THE PROBLEM ▸ Wherever a picture appears, leave it out; set down everything else in the records exactly.

━━━━━━━━━━━━━━━━━━━━

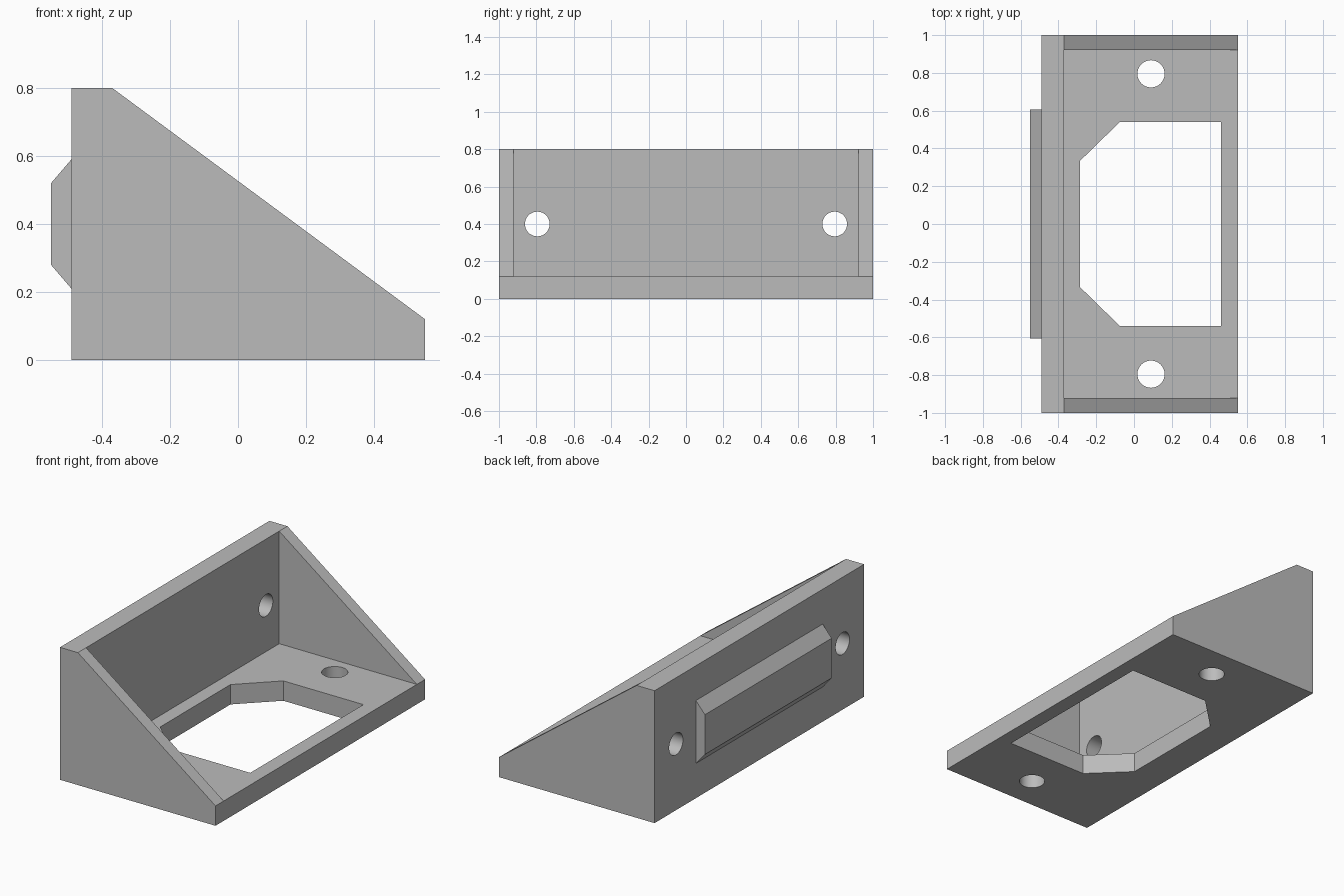
import bpy
import bmesh
from mathutils import Vector

if "Cube" in bpy.data.objects:
    bpy.data.objects.remove(bpy.data.objects["Cube"], do_unlink=True)

grey = bpy.data.materials.new("plain grey")
grey.use_nodes = True
grey.diffuse_color = (0.5, 0.5, 0.5, 1)
grey.node_tree.nodes["Principled BSDF"].inputs["Base Color"].default_value = (0.5, 0.5, 0.5, 1)


def prism(name, points, sweep):
    """Extrude a flat outline of 3D points along a vector."""
    bm = bmesh.new()
    face = bm.faces.new([bm.verts.new(p) for p in points])
    top = bmesh.ops.extrude_face_region(bm, geom=[face])["geom"]
    bmesh.ops.translate(bm, vec=Vector(sweep),
                        verts=[v for v in top if isinstance(v, bmesh.types.BMVert)])
    bmesh.ops.recalc_face_normals(bm, faces=bm.faces)
    mesh = bpy.data.meshes.new(name)
    bm.to_mesh(mesh)
    bm.free()
    mesh.materials.append(grey)
    obj = bpy.data.objects.new(name, mesh)
    bpy.context.collection.objects.link(obj)
    return obj


def side_prism(name, profile, half_width):
    return prism(name, [(x, -half_width, z) for x, z in profile], (0, 2 * half_width, 0))


def drill(name, radius, location, turn):
    bpy.ops.mesh.primitive_cylinder_add(vertices=48, radius=radius, depth=0.3,
                                        location=location, rotation=(0, turn, 0))
    obj = bpy.context.object
    obj.name = name
    obj.data.materials.append(grey)
    return obj


def cut(body, cutter):
    cutter.hide_render = True
    mod = body.modifiers.new("cut", "BOOLEAN")
    mod.operation = "DIFFERENCE"
    mod.solver = "EXACT"
    mod.object = cutter
    bpy.ops.object.select_all(action="DESELECT")
    bpy.context.view_layer.objects.active = body
    body.select_set(True)
    bpy.ops.object.modifier_apply(modifier=mod.name)
    bpy.data.objects.remove(cutter, do_unlink=True)


# Wedge body with sloping gussets
back, wall, front = -0.49, -0.37, 0.55
floor, height = 0.12, 0.8
bracket = side_prism("bracket", [(back, 0), (front, 0), (front, floor),
                                 (wall, height), (back, height)], 1.0)

# Hollow between the two gussets
cut(bracket, side_prism("pocket_cutter", [(wall, floor), (1, floor), (1, 1), (wall, 1)], 0.922))

# Chamfered opening through the floor
outline = [(0.46, -0.54), (0.46, 0.54), (-0.075, 0.54),
           (-0.285, 0.335), (-0.285, -0.335), (-0.075, -0.54)]
cut(bracket, prism("opening_cutter", [(x, y, -0.1) for x, y in outline], (0, 0, 0.3)))

# Screw holes through floor and wall
for y in (-0.795, 0.795):
    cut(bracket, drill("floor_hole_cutter", 0.072, (0.09, y, 0.06), 0))
    cut(bracket, drill("wall_hole_cutter", 0.066, (-0.43, y, 0.4), 1.570796))

# Bevelled locating rib on the outside of the wall
side_prism("locating_rib", [(back, 0.21), (back, 0.59), (-0.55, 0.52), (-0.55, 0.28)], 0.605)

# Round hole walls shade smooth, all corners stay sharp
bpy.ops.object.select_all(action="DESELECT")
bpy.context.view_layer.objects.active = bracket
bracket.select_set(True)
bpy.ops.object.shade_smooth_by_angle(angle=0.5)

━━━━━━━━━━━━━━━━━━━━

REPLY TO THE TASK ▸
import bpy
import bmesh
from mathutils import Vector

if "Cube" in bpy.data.objects:
    bpy.data.objects.remove(bpy.data.objects["Cube"], do_unlink=True)

grey = bpy.data.materials.new("plain grey")
grey.use_nodes = True
grey.diffuse_color = (0.5, 0.5, 0.5, 1)
grey.node_tree.nodes["Principled BSDF"].inputs["Base Color"].default_value = (0.5, 0.5, 0.5, 1)


def prism(name, points, sweep):
    """Extrude a flat outline of 3D points along a vector."""
    bm = bmesh.new()
    face = bm.faces.new([bm.verts.new(p) for p in points])
    top = bmesh.ops.extrude_face_region(bm, geom=[face])["geom"]
    bmesh.ops.translate(bm, vec=Vector(sweep),
                        verts=[v for v in top if isinstance(v, bmesh.types.BMVert)])
    bmesh.ops.recalc_face_normals(bm, faces=bm.faces)
    mesh = bpy.data.meshes.new(name)
    bm.to_mesh(mesh)
    bm.free()
    mesh.materials.append(grey)
    obj = bpy.data.objects.new(name, mesh)
    bpy.context.collection.objects.link(obj)
    return obj


def side_prism(name, profile, half_width):
    return prism(name, [(x, -half_width, z) for x, z in profile], (0, 2 * half_width, 0))


def drill(name, radius, location, turn):
    bpy.ops.mesh.primitive_cylinder_add(vertices=48, radius=radius, depth=0.3,
                                        location=location, rotation=(0, turn, 0))
    obj = bpy.context.object
    obj.name = name
    obj.data.materials.append(grey)
    return obj


def cut(body, cutter):
    cutter.hide_render = True
    mod = body.modifiers.new("cut", "BOOLEAN")
    mod.operation = "DIFFERENCE"
    mod.solver = "EXACT"
    mod.object = cutter
    bpy.ops.object.select_all(action="DESELECT")
    bpy.context.view_layer.objects.active = body
    body.select_set(True)
    bpy.ops.object.modifier_apply(modifier=mod.name)
    bpy.data.objects.remove(cutter, do_unlink=True)


# Wedge body with sloping gussets
back, wall, front = -0.49, -0.37, 0.55
floor, height = 0.12, 0.8
bracket = side_prism("bracket", [(back, 0), (front, 0), (front, floor),
                                 (wall, height), (back, height)], 1.0)

# Hollow between the two gussets
cut(bracket, side_prism("pocket_cutter", [(wall, floor), (1, floor), (1, 1), (wall, 1)], 0.922))

# Chamfered opening through the floor
outline = [(0.46, -0.54), (0.46, 0.54), (-0.075, 0.54),
           (-0.285, 0.335), (-0.285, -0.335), (-0.075, -0.54)]
cut(bracket, prism("opening_cutter", [(x, y, -0.1) for x, y in outline], (0, 0, 0.3)))

# Screw holes through floor and wall
for y in (-0.795, 0.795):
    cut(bracket, drill("floor_hole_cutter", 0.072, (0.09, y, 0.06), 0))
    cut(bracket, drill("wall_hole_cutter", 0.066, (-0.43, y, 0.4), 1.570796))

# Bevelled locating rib on the outside of the wall
side_prism("locating_rib", [(back, 0.21), (back, 0.59), (-0.55, 0.52), (-0.55, 0.28)], 0.605)

# Round hole walls shade smooth, all corners stay sharp
bpy.ops.object.select_all(action="DESELECT")
bpy.context.view_layer.objects.active = bracket
bracket.select_set(True)
bpy.ops.object.shade_smooth_by_angle(angle=0.5)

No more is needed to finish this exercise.